A group of investigators, including Pitt Psychiatry scientists Helene Altmann, MD (PGY1 resident), Joseph Kazan, MD (postdoctoral scholar), Marie Anne Gebara, MD (Assistant Professor of Psychiatry), and Sarah Stahl, PhD (Assistant Professor of Psychiatry and Clinical and Translational Science), examined clinical and treatment factors predicting medication nonadherence in treatment-resistant late-life depression. They published the results in The American Journal of Geriatric Psychiatry.
The investigators completed secondary analysis of data from a clinical trial of antidepressant pharmacotherapy for major depressive disorder in 468 adults over 60 years of age. In the trial, participants received venlafaxine XR for 12 weeks. Nonremitters were randomized to augmentation with either aripiprazole or placebo for 12 additional weeks. Medication adherence was self-reported by participants 14 times over 24 weeks. The analyses examined sociodemographic, clinical, and treatment factors that could predict antidepressant nonadherence during early, late, and augmentation treatment. “Numerous factors contribute to nonadherence, which makes it challenging to study. For example, an older adult who lacks transportation, has difficulty ambulating, and has mild cognitive decline may not be physically able to pick up their medications or may struggle to reach out to others for assistance. They may also have difficulty understanding and remembering why the medication is prescribed and how to correctly take medication. Thus, we looked at multiple possible factors which may contribute to nonadherence across the course of treatment,” said Dr. Altmann, the study’s first author.
Findings from the study showed that poor cognitive function and early response could predict early failure to take medication as prescribed. Poor cognitive function and prior nonadherence were predictive of late nonadherence. Living alone was associated with nonadherence both late and during augmentation treatment.

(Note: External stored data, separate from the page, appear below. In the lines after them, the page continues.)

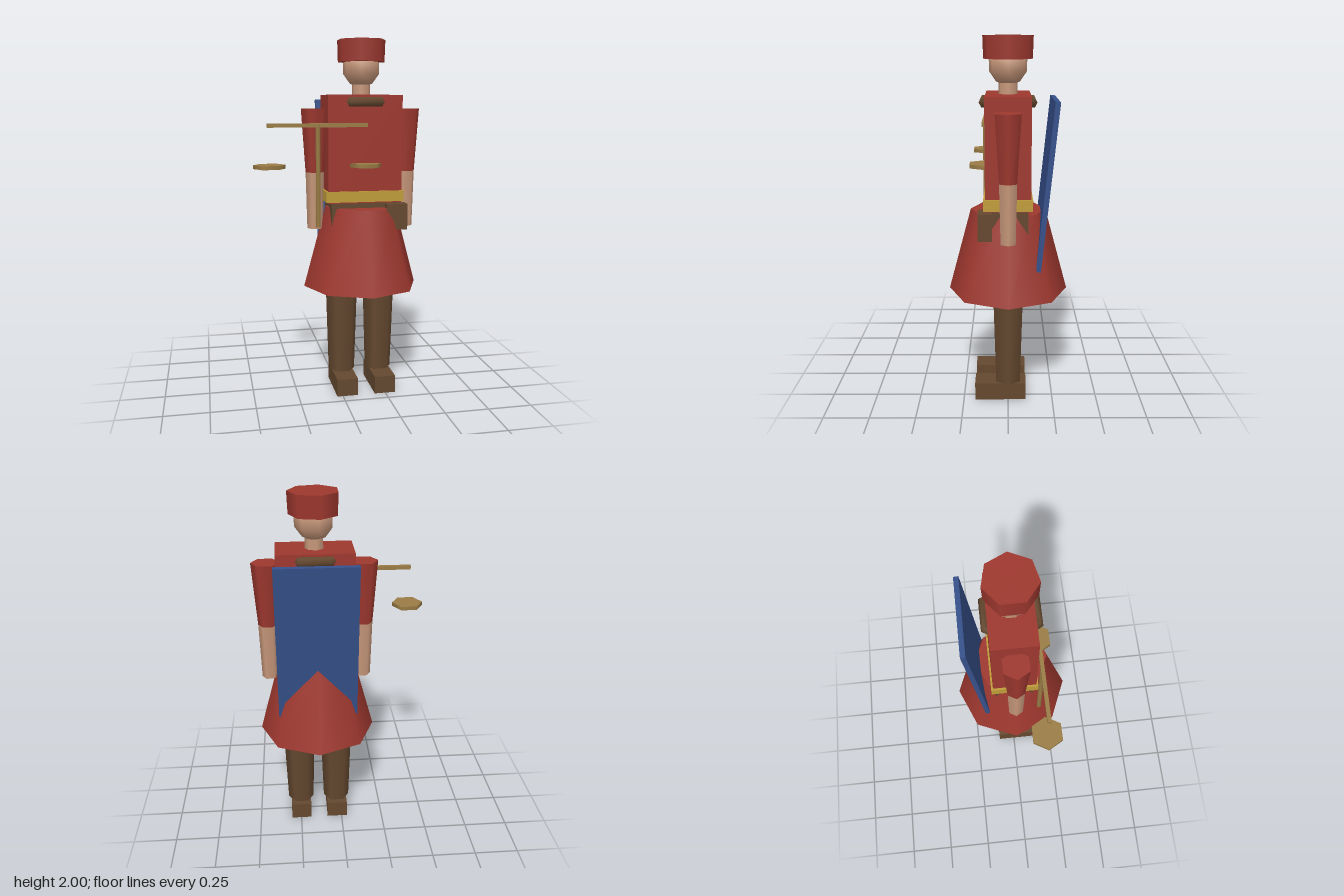
import * as THREE from 'three';

const material = (name, color) => {
  const m = new THREE.MeshStandardMaterial({ color });
  m.name = name;
  return m;
};

export function createModel() {
  const red = material('red cloth', 0x9e382f);
  const brown = material('brown leather', 0x64482f);
  const skin = material('skin', 0xc7977a);
  const gold = material('gold belt', 0xbf9c3a);
  const brass = material('dull brass', 0x9a7c45);
  const blue = material('blue cloak', 0x35508a);

  const model = new THREE.Group();
  model.name = 'figure';
  const body = new THREE.Group();
  body.name = 'body';
  body.position.x = 0.137;
  model.add(body);

  const add = (parent, name, geometry, mat, x, y, z) => {
    const mesh = new THREE.Mesh(geometry, mat);
    mesh.name = name;
    mesh.position.set(x, y, z);
    parent.add(mesh);
    return mesh;
  };
  const box = (parent, name, mat, w, h, d, x, y, z) =>
    add(parent, name, new THREE.BoxGeometry(w, h, d), mat, x, y, z);
  // Tapered prism between two heights, with one corner pointing to +x
  const prism = (parent, name, mat, sides, rTop, rBottom, y0, y1, x = 0, z = 0) =>
    add(parent, name,
      new THREE.CylinderGeometry(rTop, rBottom, y1 - y0, sides, 1, false, Math.PI / 2),
      mat, x, (y0 + y1) / 2, z);

  // Torso, hips, belt and skirt
  box(body, 'torso', red, 0.417, 0.595, 0.24, 0, 1.4025, 0);
  box(body, 'hips', brown, 0.375, 0.17, 0.216, 0, 1.035, 0);
  box(body, 'belt', gold, 0.44, 0.06, 0.26, 0, 1.142, 0);
  prism(body, 'skirt', red, 8, 0.205, 0.33, 0.613, 1.075);
  box(body, 'pouch', brown, 0.118, 0.145, 0.075, 0.176, 1.027, 0.122);

  // Collar ring
  const collar = new THREE.TorusGeometry(0.147, 0.029, 6, 6);
  collar.rotateX(Math.PI / 2);
  add(body, 'collar', collar, brown, 0, 1.662, 0);

  // Neck, head and cap
  prism(body, 'neck', skin, 7, 0.05, 0.052, 1.69, 1.79);
  add(body, 'head', new THREE.SphereGeometry(0.109, 7, 5, Math.PI), skin, 0, 1.85, 0);
  prism(body, 'cap', red, 7, 0.138, 0.134, 1.88, 2);

  // Arms, legs and shoes
  for (const [side, s] of [['left', 1], ['right', -1]]) {
    prism(body, side + 'Sleeve', red, 6, 0.077, 0.053, 1.272, 1.625, s * 0.264);
    prism(body, side + 'Forearm', skin, 6, 0.053, 0.045, 0.952, 1.272, s * 0.264);
    prism(body, side + 'Leg', brown, 6, 0.105, 0.077, 0.095, 1.0, s * 0.11);
    box(body, side + 'Shoe', brown, 0.12, 0.1, 0.285, s * 0.11, 0.05, 0.043);
  }

  // Leaning cloak behind the back
  const cloak = box(body, 'cloak', blue, 0.44, 0.9, 0.027, 0, 1.227, -0.206);
  cloak.rotation.x = -0.1;

  // Balance scales beside the right hand
  const scales = new THREE.Group();
  scales.name = 'scales';
  scales.position.set(-0.13, 0, 0.132);
  model.add(scales);
  prism(scales, 'scalesPost', brass, 6, 0.013, 0.013, 0.98, 1.54);
  box(scales, 'scalesBeam', brass, 0.55, 0.022, 0.02, 0, 1.537, 0);
  for (const s of [-1, 1])
    prism(scales, s > 0 ? 'leftPan' : 'rightPan', brass, 6, 0.087, 0.087, 1.307, 1.328, s * 0.265);

  return model;
}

“These findings highlight the importance of patient education and the need for clinicians to explain to older adults that depression is like other chronic medical conditions that requires long-term symptom monitoring. Medication adherence was especially difficult for patients who live alone. Given the increased attention to the health effects of social isolation on health and wellbeing, our findings underscore the importance of including family members in treatment plans because they may be able to exert a positive influence on older adults’ health behaviors and promote adherence,” said Dr. Stahl, the study’s senior author.
Predicting medication nonadherence in older adults with difficult-to-treat depression in the IRL-GRey randomized controlled trial
Altmann HM, Kazan J, Gebara MA, Blumberger DM, Karp JF, Lenze EJ, Mulsant BH, Reynolds CF, Stahl ST
American Journal of Geriatric Psychiatry, March 2022, https://doi.org/10.1016/j.jagp.2022.03.002